(Records from a collection)

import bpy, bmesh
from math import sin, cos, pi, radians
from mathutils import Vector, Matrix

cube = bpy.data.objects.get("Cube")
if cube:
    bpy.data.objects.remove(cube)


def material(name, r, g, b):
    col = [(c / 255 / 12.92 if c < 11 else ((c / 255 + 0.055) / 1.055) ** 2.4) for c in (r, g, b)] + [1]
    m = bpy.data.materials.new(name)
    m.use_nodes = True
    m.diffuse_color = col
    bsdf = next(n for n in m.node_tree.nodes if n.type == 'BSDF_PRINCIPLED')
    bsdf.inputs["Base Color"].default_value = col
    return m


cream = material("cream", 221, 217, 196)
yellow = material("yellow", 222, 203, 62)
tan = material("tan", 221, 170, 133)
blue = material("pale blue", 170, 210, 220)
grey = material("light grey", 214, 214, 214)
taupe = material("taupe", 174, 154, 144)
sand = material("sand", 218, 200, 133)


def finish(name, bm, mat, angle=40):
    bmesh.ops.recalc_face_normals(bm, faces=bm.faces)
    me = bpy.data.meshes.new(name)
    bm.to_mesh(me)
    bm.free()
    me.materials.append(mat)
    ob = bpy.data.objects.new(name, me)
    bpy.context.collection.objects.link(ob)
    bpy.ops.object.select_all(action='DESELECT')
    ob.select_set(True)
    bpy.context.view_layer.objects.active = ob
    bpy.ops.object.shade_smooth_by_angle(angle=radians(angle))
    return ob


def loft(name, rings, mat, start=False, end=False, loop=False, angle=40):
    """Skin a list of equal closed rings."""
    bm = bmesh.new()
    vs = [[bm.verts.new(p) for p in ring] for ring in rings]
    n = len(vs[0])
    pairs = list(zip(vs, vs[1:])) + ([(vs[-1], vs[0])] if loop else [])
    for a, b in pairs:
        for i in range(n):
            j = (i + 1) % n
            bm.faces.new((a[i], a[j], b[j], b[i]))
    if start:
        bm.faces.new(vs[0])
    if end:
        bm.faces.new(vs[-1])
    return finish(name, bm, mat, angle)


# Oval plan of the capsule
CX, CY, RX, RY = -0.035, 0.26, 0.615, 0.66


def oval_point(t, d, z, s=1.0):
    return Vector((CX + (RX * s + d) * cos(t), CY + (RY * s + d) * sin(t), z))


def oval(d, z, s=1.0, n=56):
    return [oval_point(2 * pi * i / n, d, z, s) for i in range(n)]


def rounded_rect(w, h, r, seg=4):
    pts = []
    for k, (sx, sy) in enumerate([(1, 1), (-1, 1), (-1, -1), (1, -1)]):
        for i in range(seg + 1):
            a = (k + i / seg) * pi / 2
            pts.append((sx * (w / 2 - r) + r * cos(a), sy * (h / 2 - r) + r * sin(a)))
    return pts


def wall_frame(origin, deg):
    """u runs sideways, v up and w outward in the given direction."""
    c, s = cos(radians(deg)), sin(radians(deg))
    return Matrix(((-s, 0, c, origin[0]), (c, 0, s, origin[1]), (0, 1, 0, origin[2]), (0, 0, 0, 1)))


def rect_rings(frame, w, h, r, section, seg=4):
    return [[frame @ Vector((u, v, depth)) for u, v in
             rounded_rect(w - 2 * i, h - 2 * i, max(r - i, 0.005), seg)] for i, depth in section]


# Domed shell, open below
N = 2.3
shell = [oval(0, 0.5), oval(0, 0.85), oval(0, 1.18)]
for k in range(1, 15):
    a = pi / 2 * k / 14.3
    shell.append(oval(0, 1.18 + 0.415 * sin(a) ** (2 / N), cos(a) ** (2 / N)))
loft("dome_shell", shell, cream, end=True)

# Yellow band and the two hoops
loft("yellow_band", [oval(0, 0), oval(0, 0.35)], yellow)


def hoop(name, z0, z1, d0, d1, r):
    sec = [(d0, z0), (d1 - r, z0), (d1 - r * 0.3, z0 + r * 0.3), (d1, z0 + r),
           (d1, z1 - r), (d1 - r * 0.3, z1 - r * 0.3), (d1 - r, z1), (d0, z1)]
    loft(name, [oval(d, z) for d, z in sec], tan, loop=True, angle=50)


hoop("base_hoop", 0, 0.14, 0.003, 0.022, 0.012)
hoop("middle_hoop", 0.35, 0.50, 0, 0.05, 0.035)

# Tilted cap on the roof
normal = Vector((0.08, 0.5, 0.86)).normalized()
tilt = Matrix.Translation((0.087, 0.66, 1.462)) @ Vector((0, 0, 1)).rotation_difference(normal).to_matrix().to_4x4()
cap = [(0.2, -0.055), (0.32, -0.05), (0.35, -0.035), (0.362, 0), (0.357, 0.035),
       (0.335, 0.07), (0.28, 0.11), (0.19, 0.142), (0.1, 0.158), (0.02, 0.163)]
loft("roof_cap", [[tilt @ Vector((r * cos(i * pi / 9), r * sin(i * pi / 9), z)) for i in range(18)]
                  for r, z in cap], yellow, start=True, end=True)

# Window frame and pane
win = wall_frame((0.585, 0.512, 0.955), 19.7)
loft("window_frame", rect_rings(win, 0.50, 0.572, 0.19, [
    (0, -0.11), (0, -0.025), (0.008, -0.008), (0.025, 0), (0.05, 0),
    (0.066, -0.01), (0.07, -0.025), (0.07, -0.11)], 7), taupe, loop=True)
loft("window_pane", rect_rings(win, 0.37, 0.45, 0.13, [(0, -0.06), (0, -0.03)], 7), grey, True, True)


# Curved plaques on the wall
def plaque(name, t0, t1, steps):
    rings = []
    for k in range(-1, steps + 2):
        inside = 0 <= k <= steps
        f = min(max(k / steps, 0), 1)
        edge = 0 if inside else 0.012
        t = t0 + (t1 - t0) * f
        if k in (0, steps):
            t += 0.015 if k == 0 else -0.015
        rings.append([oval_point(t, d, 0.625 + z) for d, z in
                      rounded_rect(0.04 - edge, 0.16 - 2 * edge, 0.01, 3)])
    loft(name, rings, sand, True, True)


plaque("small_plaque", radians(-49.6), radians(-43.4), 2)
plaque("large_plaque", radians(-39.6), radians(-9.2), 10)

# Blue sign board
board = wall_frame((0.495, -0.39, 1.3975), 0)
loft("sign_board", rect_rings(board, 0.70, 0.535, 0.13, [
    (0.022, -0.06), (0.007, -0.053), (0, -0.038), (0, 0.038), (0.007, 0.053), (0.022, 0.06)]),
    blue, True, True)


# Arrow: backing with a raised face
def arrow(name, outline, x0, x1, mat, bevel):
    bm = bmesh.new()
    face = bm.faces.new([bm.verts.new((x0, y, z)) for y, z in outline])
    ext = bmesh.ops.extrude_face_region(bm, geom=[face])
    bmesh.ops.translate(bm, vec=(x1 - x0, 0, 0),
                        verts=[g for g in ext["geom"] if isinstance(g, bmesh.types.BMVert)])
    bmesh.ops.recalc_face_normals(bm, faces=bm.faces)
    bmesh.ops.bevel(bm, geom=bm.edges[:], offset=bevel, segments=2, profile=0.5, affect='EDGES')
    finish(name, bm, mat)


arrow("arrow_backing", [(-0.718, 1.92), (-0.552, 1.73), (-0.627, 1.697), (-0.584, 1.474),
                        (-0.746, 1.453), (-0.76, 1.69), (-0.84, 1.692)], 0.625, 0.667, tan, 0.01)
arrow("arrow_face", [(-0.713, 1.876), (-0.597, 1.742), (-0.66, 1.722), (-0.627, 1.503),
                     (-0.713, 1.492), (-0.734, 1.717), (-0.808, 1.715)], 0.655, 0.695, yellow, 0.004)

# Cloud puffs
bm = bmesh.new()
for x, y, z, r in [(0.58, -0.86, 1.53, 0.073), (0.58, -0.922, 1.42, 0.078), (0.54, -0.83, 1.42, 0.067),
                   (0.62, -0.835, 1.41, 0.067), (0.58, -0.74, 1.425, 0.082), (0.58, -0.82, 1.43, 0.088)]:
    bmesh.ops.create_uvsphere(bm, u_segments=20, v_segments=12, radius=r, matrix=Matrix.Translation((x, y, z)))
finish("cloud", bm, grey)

To do. Gather up every line in the data above that contains the word "faces", copying each one.

Exercise solution.
    bmesh.ops.recalc_face_normals(bm, faces=bm.faces)
            bm.faces.new((a[i], a[j], b[j], b[i]))
        bm.faces.new(vs[0])
        bm.faces.new(vs[-1])
    face = bm.faces.new([bm.verts.new((x0, y, z)) for y, z in outline])
    bmesh.ops.recalc_face_normals(bm, faces=bm.faces)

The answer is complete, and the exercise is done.